Nicholas Souza, News/Online Editor
Earlier this February, 11 student delegates from Utica College’s Utica Model United Nations Student Club attended the Harvard National Model United Nations (HNMUN) conference in Boston for the 44th time.
UC students participated in this Model U.N. event with more than 3,000 other students from across the world. The colleges range in size from small, private institutions such as UC to ivy leagues such as Yale and Princeton. As many as Seventy countries from across the globe participated in the conference. Institutions such as the University of Toronto, University of Nairobi, Universitas Indonesia, and University College London are a few of the international colleges represented at the conference.
During the conference, UC’s Model U.N. club was broken up into several committees where they would have the opportunity to debate with other delegates on issues currently facing international politics.

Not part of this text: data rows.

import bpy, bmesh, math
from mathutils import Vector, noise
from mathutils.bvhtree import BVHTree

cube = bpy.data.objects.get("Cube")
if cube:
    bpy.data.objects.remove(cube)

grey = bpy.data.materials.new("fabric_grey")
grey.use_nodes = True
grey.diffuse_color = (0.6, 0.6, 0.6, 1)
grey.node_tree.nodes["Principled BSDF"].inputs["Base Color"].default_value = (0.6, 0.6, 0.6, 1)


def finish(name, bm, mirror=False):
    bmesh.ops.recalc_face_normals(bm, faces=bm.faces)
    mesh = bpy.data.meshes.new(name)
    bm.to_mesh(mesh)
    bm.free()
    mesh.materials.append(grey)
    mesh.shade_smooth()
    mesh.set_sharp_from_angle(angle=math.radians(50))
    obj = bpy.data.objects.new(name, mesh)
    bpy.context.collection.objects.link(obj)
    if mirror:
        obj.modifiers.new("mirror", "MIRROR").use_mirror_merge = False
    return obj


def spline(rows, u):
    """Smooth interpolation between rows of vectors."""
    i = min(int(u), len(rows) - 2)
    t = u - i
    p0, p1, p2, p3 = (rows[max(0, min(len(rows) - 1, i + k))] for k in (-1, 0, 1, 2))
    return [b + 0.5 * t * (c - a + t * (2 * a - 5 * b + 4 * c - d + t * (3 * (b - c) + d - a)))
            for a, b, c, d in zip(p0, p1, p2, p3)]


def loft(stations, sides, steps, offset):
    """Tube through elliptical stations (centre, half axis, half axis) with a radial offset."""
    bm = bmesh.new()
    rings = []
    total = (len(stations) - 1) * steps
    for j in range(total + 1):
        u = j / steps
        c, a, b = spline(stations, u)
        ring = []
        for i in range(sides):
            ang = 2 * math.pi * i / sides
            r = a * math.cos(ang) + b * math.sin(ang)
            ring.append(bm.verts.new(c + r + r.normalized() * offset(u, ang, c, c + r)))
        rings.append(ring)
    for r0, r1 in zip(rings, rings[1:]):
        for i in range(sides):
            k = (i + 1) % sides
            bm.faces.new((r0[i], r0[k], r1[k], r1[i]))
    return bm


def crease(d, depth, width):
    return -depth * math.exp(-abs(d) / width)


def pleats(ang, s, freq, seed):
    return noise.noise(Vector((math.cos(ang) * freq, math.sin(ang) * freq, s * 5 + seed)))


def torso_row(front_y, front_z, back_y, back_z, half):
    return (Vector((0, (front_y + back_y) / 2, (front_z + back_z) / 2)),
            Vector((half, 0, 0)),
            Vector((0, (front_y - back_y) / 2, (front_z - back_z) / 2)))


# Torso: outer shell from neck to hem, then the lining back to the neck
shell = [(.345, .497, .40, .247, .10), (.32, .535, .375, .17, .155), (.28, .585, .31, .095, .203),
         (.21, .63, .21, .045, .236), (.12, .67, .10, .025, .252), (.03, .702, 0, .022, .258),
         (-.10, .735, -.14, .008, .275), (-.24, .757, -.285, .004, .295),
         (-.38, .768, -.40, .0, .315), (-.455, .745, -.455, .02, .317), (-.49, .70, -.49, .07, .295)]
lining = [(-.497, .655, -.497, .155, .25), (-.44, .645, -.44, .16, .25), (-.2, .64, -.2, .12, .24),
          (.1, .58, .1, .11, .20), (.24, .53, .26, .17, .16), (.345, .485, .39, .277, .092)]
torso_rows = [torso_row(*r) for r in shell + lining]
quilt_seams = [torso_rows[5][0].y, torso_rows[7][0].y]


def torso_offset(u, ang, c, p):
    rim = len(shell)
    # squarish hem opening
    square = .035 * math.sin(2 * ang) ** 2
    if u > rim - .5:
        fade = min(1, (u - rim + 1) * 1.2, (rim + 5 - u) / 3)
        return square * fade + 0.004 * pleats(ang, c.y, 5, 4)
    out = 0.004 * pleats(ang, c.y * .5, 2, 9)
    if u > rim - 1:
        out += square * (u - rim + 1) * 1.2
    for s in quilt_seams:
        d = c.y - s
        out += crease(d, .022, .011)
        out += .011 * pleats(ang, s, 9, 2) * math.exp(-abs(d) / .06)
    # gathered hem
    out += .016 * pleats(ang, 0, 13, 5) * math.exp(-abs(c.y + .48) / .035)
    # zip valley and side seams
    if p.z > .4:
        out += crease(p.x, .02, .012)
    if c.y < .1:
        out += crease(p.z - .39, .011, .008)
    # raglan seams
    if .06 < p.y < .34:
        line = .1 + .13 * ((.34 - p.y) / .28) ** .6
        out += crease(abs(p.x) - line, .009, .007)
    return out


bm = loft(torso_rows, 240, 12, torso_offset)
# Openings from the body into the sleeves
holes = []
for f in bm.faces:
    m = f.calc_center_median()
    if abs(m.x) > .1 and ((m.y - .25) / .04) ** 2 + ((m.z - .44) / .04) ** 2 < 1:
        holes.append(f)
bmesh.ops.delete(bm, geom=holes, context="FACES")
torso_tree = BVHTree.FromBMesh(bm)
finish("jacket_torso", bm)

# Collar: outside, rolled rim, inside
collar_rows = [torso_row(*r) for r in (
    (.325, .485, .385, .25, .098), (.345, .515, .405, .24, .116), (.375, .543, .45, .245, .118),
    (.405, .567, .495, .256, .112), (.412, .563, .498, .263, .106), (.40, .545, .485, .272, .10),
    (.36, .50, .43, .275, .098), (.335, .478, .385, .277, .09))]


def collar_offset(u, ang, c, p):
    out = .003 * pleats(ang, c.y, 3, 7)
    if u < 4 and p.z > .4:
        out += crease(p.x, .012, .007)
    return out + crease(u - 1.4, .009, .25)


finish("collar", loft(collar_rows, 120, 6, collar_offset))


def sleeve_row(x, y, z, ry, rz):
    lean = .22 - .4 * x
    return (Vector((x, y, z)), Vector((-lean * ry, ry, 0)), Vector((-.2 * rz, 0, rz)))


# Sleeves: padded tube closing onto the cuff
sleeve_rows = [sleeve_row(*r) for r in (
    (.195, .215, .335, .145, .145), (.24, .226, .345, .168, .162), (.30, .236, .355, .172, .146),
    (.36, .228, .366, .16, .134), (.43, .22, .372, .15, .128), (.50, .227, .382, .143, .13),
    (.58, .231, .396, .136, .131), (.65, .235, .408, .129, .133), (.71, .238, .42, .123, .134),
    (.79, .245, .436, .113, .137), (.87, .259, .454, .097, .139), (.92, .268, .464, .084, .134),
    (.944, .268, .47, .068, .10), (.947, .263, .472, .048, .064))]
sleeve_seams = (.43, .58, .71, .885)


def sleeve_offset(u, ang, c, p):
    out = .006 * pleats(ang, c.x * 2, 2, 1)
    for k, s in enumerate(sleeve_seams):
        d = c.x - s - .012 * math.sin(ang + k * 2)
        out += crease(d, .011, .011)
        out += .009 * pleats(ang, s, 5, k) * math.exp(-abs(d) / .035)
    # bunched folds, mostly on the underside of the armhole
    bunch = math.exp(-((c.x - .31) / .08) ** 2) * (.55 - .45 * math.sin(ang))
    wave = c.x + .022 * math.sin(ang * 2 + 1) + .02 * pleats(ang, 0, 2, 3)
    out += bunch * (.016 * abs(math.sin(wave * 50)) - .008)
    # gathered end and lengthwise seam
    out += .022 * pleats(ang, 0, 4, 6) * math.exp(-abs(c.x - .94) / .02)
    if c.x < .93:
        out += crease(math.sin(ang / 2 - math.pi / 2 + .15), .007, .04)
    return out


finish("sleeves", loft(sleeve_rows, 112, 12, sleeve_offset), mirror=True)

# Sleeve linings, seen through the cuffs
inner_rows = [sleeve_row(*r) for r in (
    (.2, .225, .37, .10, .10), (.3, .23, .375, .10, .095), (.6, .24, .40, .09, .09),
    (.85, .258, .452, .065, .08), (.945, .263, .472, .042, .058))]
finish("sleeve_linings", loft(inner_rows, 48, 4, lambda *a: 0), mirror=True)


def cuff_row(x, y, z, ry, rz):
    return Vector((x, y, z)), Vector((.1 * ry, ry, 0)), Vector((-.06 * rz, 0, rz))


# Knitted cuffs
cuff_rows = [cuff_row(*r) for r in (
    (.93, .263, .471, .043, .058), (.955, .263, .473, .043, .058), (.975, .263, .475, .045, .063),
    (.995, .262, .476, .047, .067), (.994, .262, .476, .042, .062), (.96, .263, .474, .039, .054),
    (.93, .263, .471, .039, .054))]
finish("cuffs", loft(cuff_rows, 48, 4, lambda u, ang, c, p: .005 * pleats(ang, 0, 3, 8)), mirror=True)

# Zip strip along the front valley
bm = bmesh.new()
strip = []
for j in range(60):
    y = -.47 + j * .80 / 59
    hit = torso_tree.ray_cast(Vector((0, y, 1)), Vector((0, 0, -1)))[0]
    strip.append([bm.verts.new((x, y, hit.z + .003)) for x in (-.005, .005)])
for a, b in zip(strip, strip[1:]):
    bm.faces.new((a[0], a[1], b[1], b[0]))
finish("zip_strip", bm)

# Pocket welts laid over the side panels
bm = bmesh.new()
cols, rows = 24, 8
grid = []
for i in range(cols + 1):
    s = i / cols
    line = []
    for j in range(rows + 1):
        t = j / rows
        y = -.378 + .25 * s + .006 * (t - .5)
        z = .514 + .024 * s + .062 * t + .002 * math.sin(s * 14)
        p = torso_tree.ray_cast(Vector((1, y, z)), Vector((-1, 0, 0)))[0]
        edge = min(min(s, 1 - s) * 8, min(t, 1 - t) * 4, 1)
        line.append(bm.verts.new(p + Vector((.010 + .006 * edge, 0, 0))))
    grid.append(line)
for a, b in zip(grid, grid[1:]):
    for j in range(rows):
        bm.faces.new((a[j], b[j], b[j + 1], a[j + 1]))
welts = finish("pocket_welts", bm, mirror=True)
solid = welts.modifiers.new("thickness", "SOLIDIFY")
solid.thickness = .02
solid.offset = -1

UC represented Albania during the conference.
Each college gets to submit preferences of which country they would like to represent. Albania was one of the top picks for the class due to the high number of international students from Albania in UC’s club. Students attending the event must know the country they are representing inside and out so having UC students who are from Albania, benefited the group. The clubs first choice was North Korea.
“[The] Utica College group represented Albania, a country which I come from, so it was a very special moment for me to represent my own country in such an important forum,” Amarildo Ceka, HNMUN participant, said. “Additionally it was an honor for me to be chosen as a head delegate. More than half of HNMUN’s 3000 delegates come from outside the United States and it was an amazing experience meeting and debating with the tomorrow’s leaders.
Anyone who turns on the news can see that there are many issues in international politics that are at the forefront of people’s minds. Issues such as water scarcity, disease, education, disarmament, and state boundaries in the Middle East are just a few of the options that UC students had the chance to potential debate.
“The Harvard Model United Nations is a replica of the United Nations where college students from all over the world gather to represent their assigned countries on many important issues that the world is facing,” Jun Kwon, assistant professor of government and advisor of UC’s Utica Model United Nations Student Club, said. “You can submit a list of ten countries you want to represent in advance. One of your choices is assigned by the Conference organizers. Delegates then choose committees and special agencies at the United Nations that they desire to participate in. Utica College had 11 delegates who represented Albania in six different committees. Delegates representing their assigned countries on each committee debate and discuss a topic in order to get their own resolutions passed on the last day of the Conference.”
Sung Jang, an international student at UC and HNMUN participant, was the head delegate on the historical General Assembly, 1979 committee and this year’s conference was his 18th model U.N. conference. This was his first conference in North American after previously participating in Model U.N. conferences in Singapore and Vietnam.
Jang believes that one of the most important aspects of this conference is that students get to meet people from all different walks of life and experience how other countries operate, politically.
UC is a small, private college in Central New York, situated between larger universities such as Syracuse, Albany and Cornell. Many would think that UC would not have the opportunity to participate in such a large conference like this but despite the college’s size, UC offers world-class opportunities like attending the HNMUN conference.
This conference is one that Utica College’s Utica Model United Nations Student Club works toward every year and brings a level of pride to the college. Kwon believes that with what this club is doing, students should be more aware of international politics and how the United Nations operates.
“We can’t imagine International Politics without the United Nations in the 21st century,” Kwon said. “The UN has been doing a good job at fulfilling its three main goals in the last seven decades: Peace, Human Rights, and Economic Development. Participation in the Harvard Model UN would allow our Utica students to have hands-on knowledge about how the United Nations runs. It also would serve as an opportunity for our students to raise awareness of many critical issues in the world.”